## Exercise directions:
Among the entries that follow, the required portion opens with the line containing "rings = [neck_half(*r) for r in neck]" and closes with the line containing "quad = [keys[(i". Give that portion again exactly, and nothing else.

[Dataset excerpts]
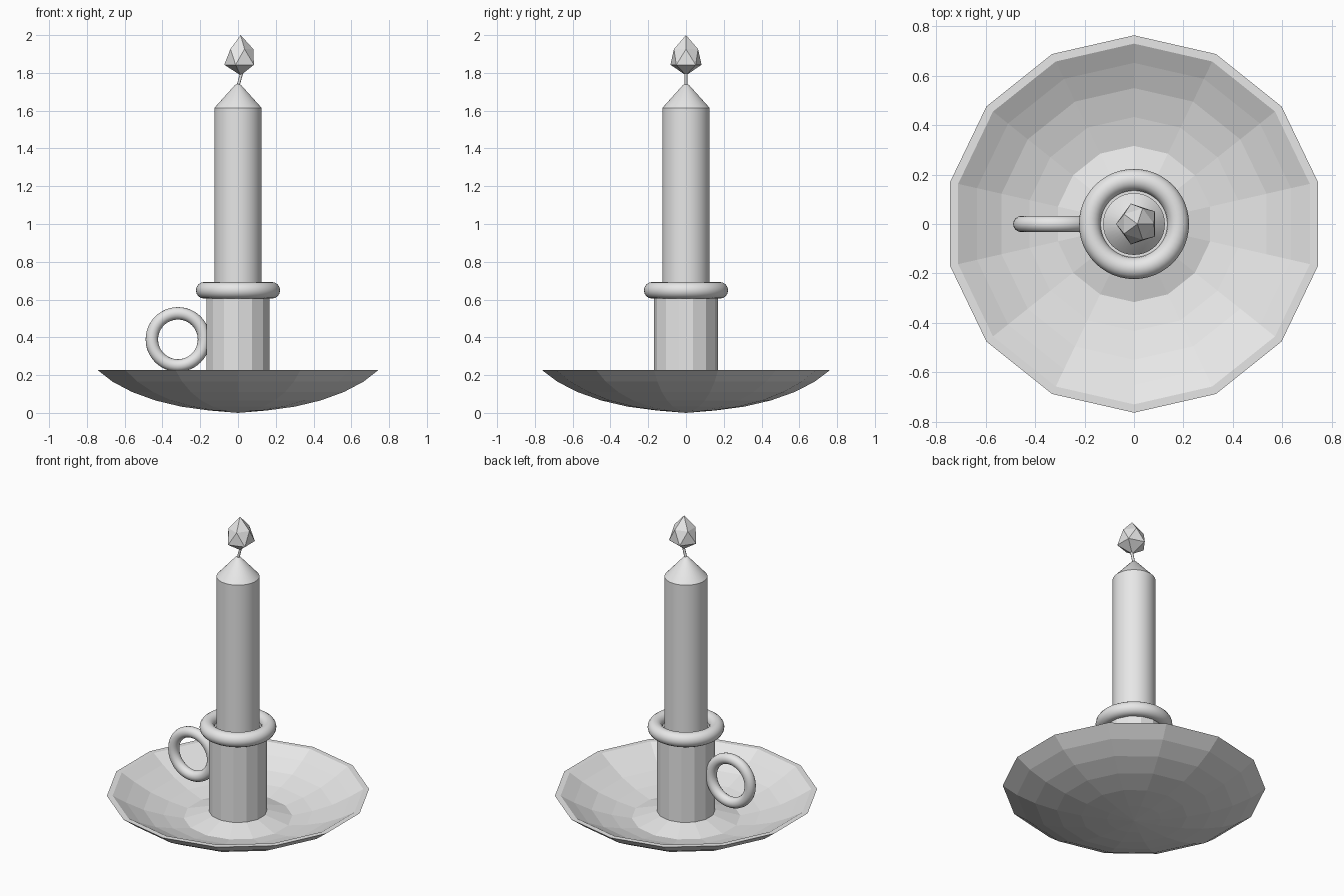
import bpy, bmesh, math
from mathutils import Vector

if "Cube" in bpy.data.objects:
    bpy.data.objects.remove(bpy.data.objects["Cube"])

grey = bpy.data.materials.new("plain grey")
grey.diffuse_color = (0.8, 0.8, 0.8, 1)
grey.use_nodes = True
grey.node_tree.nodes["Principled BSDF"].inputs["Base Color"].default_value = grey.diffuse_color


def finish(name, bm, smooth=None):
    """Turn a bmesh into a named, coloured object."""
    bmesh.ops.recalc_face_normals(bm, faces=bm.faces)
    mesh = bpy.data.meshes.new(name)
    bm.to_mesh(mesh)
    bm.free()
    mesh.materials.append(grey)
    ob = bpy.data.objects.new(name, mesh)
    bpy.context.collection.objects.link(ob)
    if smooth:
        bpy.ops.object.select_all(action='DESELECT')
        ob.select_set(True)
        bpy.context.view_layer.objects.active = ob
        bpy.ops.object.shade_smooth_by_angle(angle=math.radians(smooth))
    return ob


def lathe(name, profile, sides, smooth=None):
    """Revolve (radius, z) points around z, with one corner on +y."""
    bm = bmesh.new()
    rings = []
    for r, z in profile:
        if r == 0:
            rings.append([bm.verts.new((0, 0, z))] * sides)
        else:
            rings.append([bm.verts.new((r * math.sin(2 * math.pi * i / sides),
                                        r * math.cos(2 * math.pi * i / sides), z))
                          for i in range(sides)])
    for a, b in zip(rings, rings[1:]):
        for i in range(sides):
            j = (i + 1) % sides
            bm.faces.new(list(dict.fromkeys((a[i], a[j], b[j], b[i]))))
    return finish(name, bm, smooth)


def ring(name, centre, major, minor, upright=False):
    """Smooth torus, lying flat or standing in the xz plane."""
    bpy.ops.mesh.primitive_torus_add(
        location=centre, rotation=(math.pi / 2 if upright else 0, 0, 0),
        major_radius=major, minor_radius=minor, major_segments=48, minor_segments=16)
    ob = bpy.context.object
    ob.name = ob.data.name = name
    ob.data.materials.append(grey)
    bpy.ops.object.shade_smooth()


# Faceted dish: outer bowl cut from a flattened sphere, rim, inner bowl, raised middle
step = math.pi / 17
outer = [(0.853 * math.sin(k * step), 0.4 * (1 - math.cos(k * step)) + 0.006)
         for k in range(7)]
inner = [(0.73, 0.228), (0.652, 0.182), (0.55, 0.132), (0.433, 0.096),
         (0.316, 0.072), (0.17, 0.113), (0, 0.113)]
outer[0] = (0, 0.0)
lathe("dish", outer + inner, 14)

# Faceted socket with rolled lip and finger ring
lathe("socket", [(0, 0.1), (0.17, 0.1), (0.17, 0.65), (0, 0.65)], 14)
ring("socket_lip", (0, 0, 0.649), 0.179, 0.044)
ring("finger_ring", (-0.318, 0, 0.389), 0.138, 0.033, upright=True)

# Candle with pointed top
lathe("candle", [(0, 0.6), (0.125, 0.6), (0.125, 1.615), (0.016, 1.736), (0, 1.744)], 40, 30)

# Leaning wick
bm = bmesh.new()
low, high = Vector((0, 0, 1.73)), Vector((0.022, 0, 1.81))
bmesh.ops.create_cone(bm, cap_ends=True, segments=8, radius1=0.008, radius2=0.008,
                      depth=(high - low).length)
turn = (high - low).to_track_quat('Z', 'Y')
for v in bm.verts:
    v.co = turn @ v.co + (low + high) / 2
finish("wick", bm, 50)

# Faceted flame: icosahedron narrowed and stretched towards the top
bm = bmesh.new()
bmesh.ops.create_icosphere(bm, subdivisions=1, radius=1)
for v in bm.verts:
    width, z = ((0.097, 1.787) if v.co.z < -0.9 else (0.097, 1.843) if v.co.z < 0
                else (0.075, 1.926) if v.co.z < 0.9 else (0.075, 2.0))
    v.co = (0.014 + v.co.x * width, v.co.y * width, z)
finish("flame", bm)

==

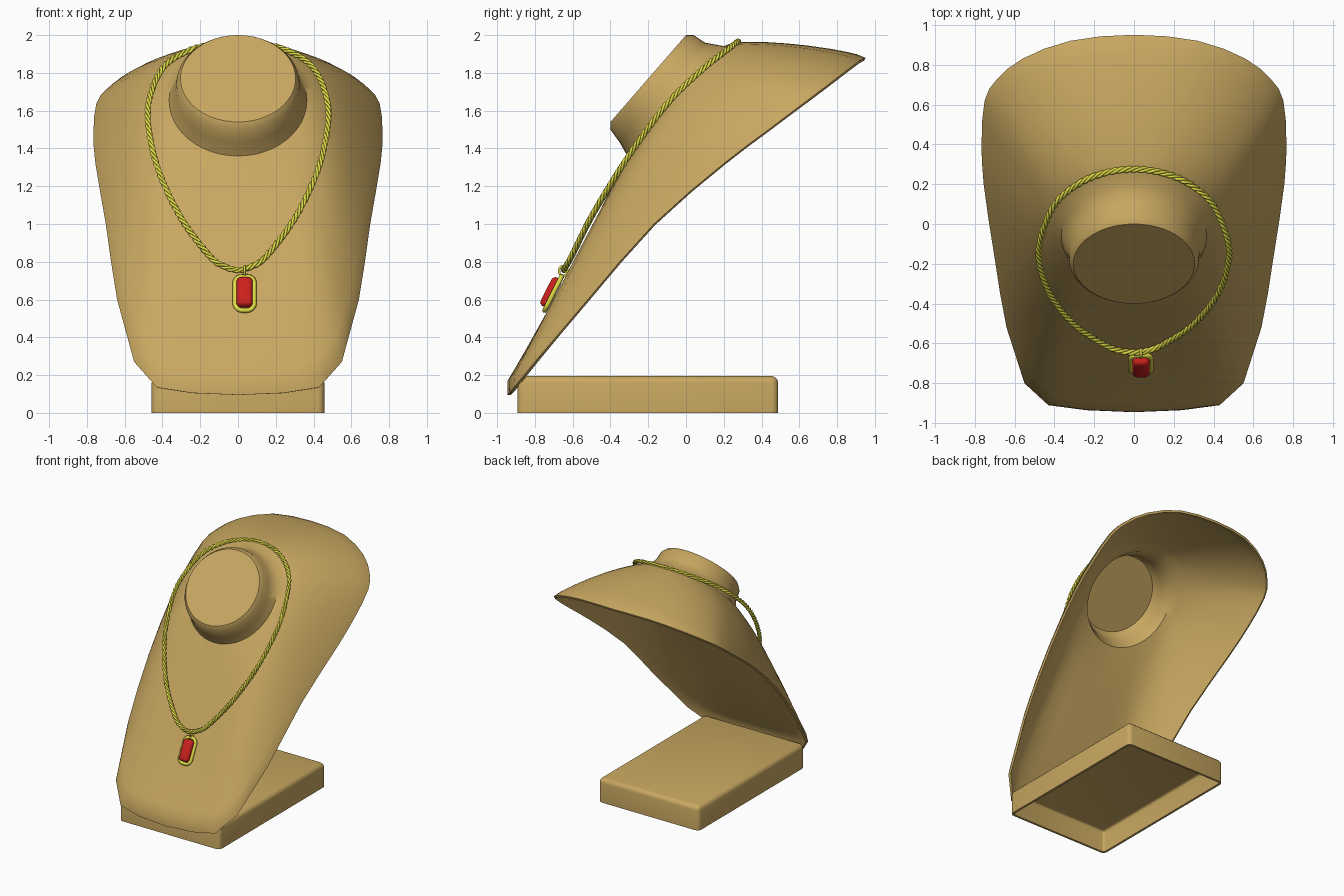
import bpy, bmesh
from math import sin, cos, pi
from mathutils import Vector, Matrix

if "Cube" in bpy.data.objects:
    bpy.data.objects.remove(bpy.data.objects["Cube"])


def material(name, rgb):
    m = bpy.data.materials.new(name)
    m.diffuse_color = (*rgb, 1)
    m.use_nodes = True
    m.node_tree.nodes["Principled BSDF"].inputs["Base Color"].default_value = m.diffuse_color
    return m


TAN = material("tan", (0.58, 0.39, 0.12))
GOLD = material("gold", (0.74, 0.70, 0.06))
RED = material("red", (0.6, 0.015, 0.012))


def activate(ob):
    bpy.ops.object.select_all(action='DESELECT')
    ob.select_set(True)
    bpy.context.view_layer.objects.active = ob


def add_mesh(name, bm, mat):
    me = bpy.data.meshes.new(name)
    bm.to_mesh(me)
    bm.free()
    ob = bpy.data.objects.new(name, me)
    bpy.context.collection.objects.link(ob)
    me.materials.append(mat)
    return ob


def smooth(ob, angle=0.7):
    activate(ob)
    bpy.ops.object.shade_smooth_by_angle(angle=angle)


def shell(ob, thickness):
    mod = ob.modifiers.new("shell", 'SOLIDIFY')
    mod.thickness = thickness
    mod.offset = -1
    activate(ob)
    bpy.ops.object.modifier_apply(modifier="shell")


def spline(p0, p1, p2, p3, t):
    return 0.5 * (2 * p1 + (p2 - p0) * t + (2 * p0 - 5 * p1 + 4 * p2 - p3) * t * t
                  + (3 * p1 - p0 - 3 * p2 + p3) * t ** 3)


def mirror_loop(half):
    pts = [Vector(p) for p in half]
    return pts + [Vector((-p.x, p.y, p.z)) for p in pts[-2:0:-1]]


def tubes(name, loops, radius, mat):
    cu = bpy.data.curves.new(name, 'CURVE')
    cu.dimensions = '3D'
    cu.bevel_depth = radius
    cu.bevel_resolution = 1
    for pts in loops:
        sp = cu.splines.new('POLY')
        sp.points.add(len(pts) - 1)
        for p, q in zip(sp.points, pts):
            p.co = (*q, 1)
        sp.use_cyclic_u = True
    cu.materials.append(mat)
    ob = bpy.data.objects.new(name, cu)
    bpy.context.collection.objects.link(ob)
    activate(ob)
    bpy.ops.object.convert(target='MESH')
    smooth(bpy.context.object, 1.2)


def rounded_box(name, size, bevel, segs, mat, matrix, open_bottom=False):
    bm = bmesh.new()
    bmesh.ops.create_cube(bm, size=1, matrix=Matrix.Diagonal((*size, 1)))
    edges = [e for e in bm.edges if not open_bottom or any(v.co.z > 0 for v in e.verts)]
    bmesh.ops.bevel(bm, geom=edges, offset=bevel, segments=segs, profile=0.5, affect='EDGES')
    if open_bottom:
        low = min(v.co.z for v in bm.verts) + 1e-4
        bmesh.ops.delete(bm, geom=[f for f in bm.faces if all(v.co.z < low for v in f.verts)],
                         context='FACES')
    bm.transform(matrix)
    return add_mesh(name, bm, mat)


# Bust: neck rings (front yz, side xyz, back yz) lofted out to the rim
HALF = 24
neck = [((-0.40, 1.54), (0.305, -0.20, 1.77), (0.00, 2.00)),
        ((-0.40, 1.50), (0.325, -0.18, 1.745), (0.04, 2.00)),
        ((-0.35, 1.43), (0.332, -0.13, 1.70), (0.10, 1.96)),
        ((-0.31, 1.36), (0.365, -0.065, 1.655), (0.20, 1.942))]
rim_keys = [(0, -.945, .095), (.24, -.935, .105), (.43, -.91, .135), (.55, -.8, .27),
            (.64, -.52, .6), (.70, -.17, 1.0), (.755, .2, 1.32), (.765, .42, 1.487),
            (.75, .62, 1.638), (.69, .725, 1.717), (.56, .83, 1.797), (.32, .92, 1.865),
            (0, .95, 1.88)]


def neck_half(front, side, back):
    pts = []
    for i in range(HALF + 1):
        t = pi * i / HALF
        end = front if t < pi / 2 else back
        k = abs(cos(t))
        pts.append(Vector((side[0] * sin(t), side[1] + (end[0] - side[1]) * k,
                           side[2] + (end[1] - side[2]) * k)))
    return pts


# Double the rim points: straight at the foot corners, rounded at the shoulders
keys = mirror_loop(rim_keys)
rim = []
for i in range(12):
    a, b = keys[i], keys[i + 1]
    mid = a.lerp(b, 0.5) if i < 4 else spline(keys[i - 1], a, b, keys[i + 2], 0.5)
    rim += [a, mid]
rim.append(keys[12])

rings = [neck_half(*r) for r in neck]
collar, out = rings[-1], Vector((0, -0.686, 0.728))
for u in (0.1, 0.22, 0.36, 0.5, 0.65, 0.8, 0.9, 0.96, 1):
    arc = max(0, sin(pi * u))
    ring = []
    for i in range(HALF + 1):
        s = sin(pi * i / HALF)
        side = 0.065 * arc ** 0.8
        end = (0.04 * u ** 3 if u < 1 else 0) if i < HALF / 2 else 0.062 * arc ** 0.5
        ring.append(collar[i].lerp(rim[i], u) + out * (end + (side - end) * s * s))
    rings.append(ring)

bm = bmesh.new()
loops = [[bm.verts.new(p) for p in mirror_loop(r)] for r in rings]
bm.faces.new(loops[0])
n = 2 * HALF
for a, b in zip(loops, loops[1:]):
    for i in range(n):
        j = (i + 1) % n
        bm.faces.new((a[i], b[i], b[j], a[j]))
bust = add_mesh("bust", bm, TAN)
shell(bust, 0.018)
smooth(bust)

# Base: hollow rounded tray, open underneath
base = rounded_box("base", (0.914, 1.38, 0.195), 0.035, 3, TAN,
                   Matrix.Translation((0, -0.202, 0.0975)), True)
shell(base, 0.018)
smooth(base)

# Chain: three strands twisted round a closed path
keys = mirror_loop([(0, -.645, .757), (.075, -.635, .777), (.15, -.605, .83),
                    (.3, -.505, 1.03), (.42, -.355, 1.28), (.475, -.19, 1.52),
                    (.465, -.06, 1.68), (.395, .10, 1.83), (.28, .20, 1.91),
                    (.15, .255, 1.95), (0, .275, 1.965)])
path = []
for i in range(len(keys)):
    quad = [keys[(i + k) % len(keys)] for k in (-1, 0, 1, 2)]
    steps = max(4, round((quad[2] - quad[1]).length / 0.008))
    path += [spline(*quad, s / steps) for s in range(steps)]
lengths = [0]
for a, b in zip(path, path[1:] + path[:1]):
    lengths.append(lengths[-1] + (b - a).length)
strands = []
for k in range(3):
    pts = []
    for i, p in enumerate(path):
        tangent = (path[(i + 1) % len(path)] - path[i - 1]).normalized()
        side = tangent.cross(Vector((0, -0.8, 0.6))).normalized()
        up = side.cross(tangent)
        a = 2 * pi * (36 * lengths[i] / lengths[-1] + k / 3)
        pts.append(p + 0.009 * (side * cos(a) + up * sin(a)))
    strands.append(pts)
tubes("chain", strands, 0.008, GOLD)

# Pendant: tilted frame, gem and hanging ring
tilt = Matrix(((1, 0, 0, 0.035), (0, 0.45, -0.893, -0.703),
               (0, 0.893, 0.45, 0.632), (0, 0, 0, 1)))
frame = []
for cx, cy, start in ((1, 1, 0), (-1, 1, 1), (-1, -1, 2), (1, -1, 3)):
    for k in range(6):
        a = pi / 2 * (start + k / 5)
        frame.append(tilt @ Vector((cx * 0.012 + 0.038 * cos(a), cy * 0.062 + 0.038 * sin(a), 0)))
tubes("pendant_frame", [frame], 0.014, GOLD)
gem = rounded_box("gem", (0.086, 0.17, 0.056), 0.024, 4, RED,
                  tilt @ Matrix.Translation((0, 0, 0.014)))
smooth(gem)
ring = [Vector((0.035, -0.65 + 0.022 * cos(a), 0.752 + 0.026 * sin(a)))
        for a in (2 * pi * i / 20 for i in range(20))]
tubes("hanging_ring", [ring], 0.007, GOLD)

## Result for this task:
rings = [neck_half(*r) for r in neck]
collar, out = rings[-1], Vector((0, -0.686, 0.728))
for u in (0.1, 0.22, 0.36, 0.5, 0.65, 0.8, 0.9, 0.96, 1):
    arc = max(0, sin(pi * u))
    ring = []
    for i in range(HALF + 1):
        s = sin(pi * i / HALF)
        side = 0.065 * arc ** 0.8
        end = (0.04 * u ** 3 if u < 1 else 0) if i < HALF / 2 else 0.062 * arc ** 0.5
        ring.append(collar[i].lerp(rim[i], u) + out * (end + (side - end) * s * s))
    rings.append(ring)

bm = bmesh.new()
loops = [[bm.verts.new(p) for p in mirror_loop(r)] for r in rings]
bm.faces.new(loops[0])
n = 2 * HALF
for a, b in zip(loops, loops[1:]):
    for i in range(n):
        j = (i + 1) % n
        bm.faces.new((a[i], b[i], b[j], a[j]))
bust = add_mesh("bust", bm, TAN)
shell(bust, 0.018)
smooth(bust)

# Base: hollow rounded tray, open underneath
base = rounded_box("base", (0.914, 1.38, 0.195), 0.035, 3, TAN,
                   Matrix.Translation((0, -0.202, 0.0975)), True)
shell(base, 0.018)
smooth(base)

# Chain: three strands twisted round a closed path
keys = mirror_loop([(0, -.645, .757), (.075, -.635, .777), (.15, -.605, .83),
                    (.3, -.505, 1.03), (.42, -.355, 1.28), (.475, -.19, 1.52),
                    (.465, -.06, 1.68), (.395, .10, 1.83), (.28, .20, 1.91),
                    (.15, .255, 1.95), (0, .275, 1.965)])
path = []
for i in range(len(keys)):
    quad = [keys[(i + k) % len(keys)] for k in (-1, 0, 1, 2)]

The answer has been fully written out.